It was always going to be difficult to follow the 15th episode of Sangatsu no Lion’s second season. But for the return of Nikaido, this week’s episode might have run out of steam early on. In fact, it came close with a lengthy and frankly bizarre scene wherein Akari explains how to cook eggs properly. Nonetheless, this episode was still worth watching for the background it provided on Souya.
Until now, the audience had assumed Souya to be hiding his deafness. To be fair, he doesn’t shout it from the rooftops, but plenty of people know about it. Thankfully they respect him enough to keep it quiet.
Also, it seems he enjoyed spending time with Rei. The pair are extremely similar, so perhaps they saw a little of themselves in their opponent. Souya may be a man of few words but his expressions (as ever, beautifully animated by Shaft) say it all.
Nikaido gets out of hospital and heads straight into a game.
Despite the length of his absence, his enthusiasm clearly hasn’t waned a bit. He’s been desperate to have a move named after him and with his surprise upset against an 8th-Dan player, he may well get his wish. Let’s just hope he comes up with a better name than “the Nikaido Vaccine”.
While Nikaido is often used as comic relief, he has an incredibly analytical mind.
While Rei was off hanging out with Hina, you can bet he was dreaming up strategies and counters to use against the opponents he’s most worried about. More interestingly, he’s probably seen the Rei/Souya game. We already know which move lost Rei the game, but if anyone can pick up on Souya’s weaknesses, it’s Nikaido.
So what can we expect to see when the show returns on March 3rd? Well, there’s the upcoming tournament. Nikaido has a qualifying game that he’s almost certain to win, and Rei will likely resume his training, invigorated by his brush with the meijin. Hina also mentioned that she’d like to visit her friend at her new school, so the stage is set for a change of scenery.

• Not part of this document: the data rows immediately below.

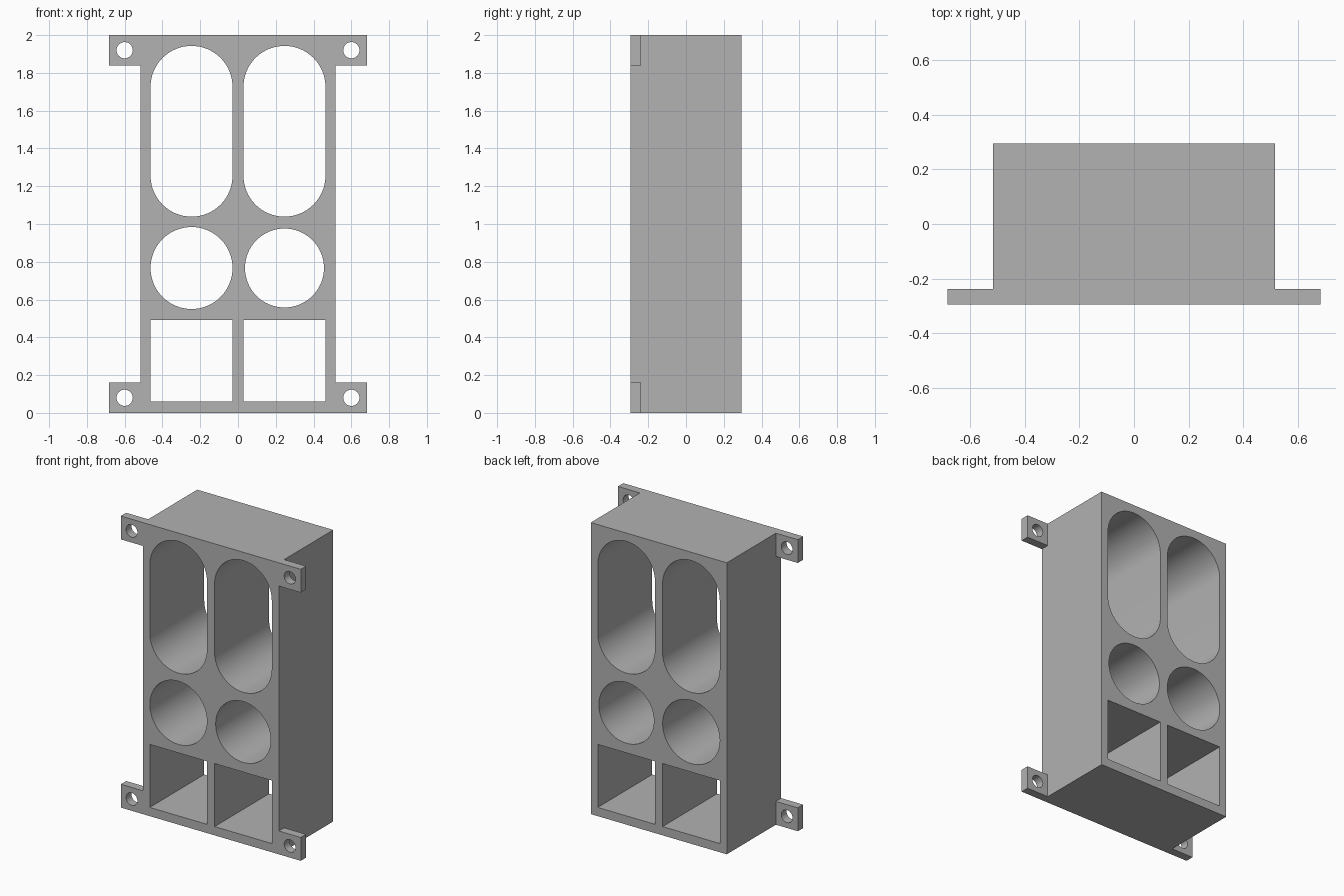
import bpy
import math

old = bpy.data.objects.get("Cube")
if old:
    bpy.data.objects.remove(old, do_unlink=True)

grey = bpy.data.materials.new("matte grey")
grey.use_nodes = True
grey.diffuse_color = (0.445, 0.445, 0.445, 1)
grey.node_tree.nodes["Principled BSDF"].inputs["Base Color"].default_value = grey.diffuse_color

BODY_X, EAR_X, DEPTH, HEIGHT = 0.516, 0.683, 0.295, 2.0
EAR_T, EAR_H = 0.058, 0.16
COL_X, R = 0.246, 0.217


def prism(name, points, y0, y1):
    """Extrude an (x, z) outline along y."""
    n = len(points)
    verts = [(x, y, z) for y in (y0, y1) for x, z in points]
    faces = [tuple(range(n)), tuple(reversed(range(n, 2 * n)))]
    for i in range(n):
        j = (i + 1) % n
        faces.append((j, i, i + n, j + n))
    mesh = bpy.data.meshes.new(name)
    mesh.from_pydata(verts, [], faces)
    mesh.materials.append(grey)
    obj = bpy.data.objects.new(name, mesh)
    bpy.context.collection.objects.link(obj)
    return obj


def rect(x0, x1, z0, z1):
    return [(x0, z0), (x1, z0), (x1, z1), (x0, z1)]


def slot(cx, z_low, z_high, r, seg=32):
    """Round-ended outline; equal heights give a circle."""
    pts = []
    for start, cz in ((0, z_high), (math.pi, z_low)):
        for i in range(seg + 1):
            if z_low == z_high and i == seg:
                continue
            a = start + math.pi * i / seg
            pts.append((cx + r * math.cos(a), cz + r * math.sin(a)))
    return pts


def combine(target, tool, operation):
    mod = target.modifiers.new(operation.lower(), "BOOLEAN")
    mod.operation = operation
    mod.solver = "EXACT"
    mod.object = tool
    bpy.context.view_layer.objects.active = target
    bpy.ops.object.modifier_apply(modifier=mod.name)
    bpy.data.objects.remove(tool, do_unlink=True)


# Main block
holder = prism("holder_block", rect(-BODY_X, BODY_X, 0, HEIGHT), -DEPTH, DEPTH)

# Mounting strips whose ends form the four ears
for z in (0, HEIGHT - EAR_H):
    strip = prism("ear_strip", rect(-EAR_X, EAR_X, z, z + EAR_H), -DEPTH, -DEPTH + EAR_T)
    combine(holder, strip, "UNION")

# Through openings and screw holes on each side
for side, round_r in ((-1, R), (1, 0.209)):
    cx = side * COL_X
    outlines = [
        slot(cx, 1.256, 1.726, R),
        slot(cx, 0.767, 0.767, round_r),
        rect(cx - R, cx + R, 0.06, 0.492),
    ]
    for z in (EAR_H / 2, HEIGHT - EAR_H / 2):
        outlines.append(slot(side * 0.6, z, z, 0.043, 16))
    for outline in outlines:
        combine(holder, prism("cutter", outline, -0.5, 0.5), "DIFFERENCE")

# Smooth bores, crisp edges
bpy.ops.object.select_all(action="DESELECT")
holder.select_set(True)
bpy.context.view_layer.objects.active = holder
bpy.ops.object.shade_smooth_by_angle(angle=math.radians(30))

While it’s unlikely that Sangatsu will turn into Silver Spoon for an episode or two, it would be nice to see a more rural setting. This show might be about shogi but more than anything else, it’s built upon its trademark watercolor and pencil art style. The countryside would provide an excellent opportunity for the art team to open up and really show the audience what they’re capable of.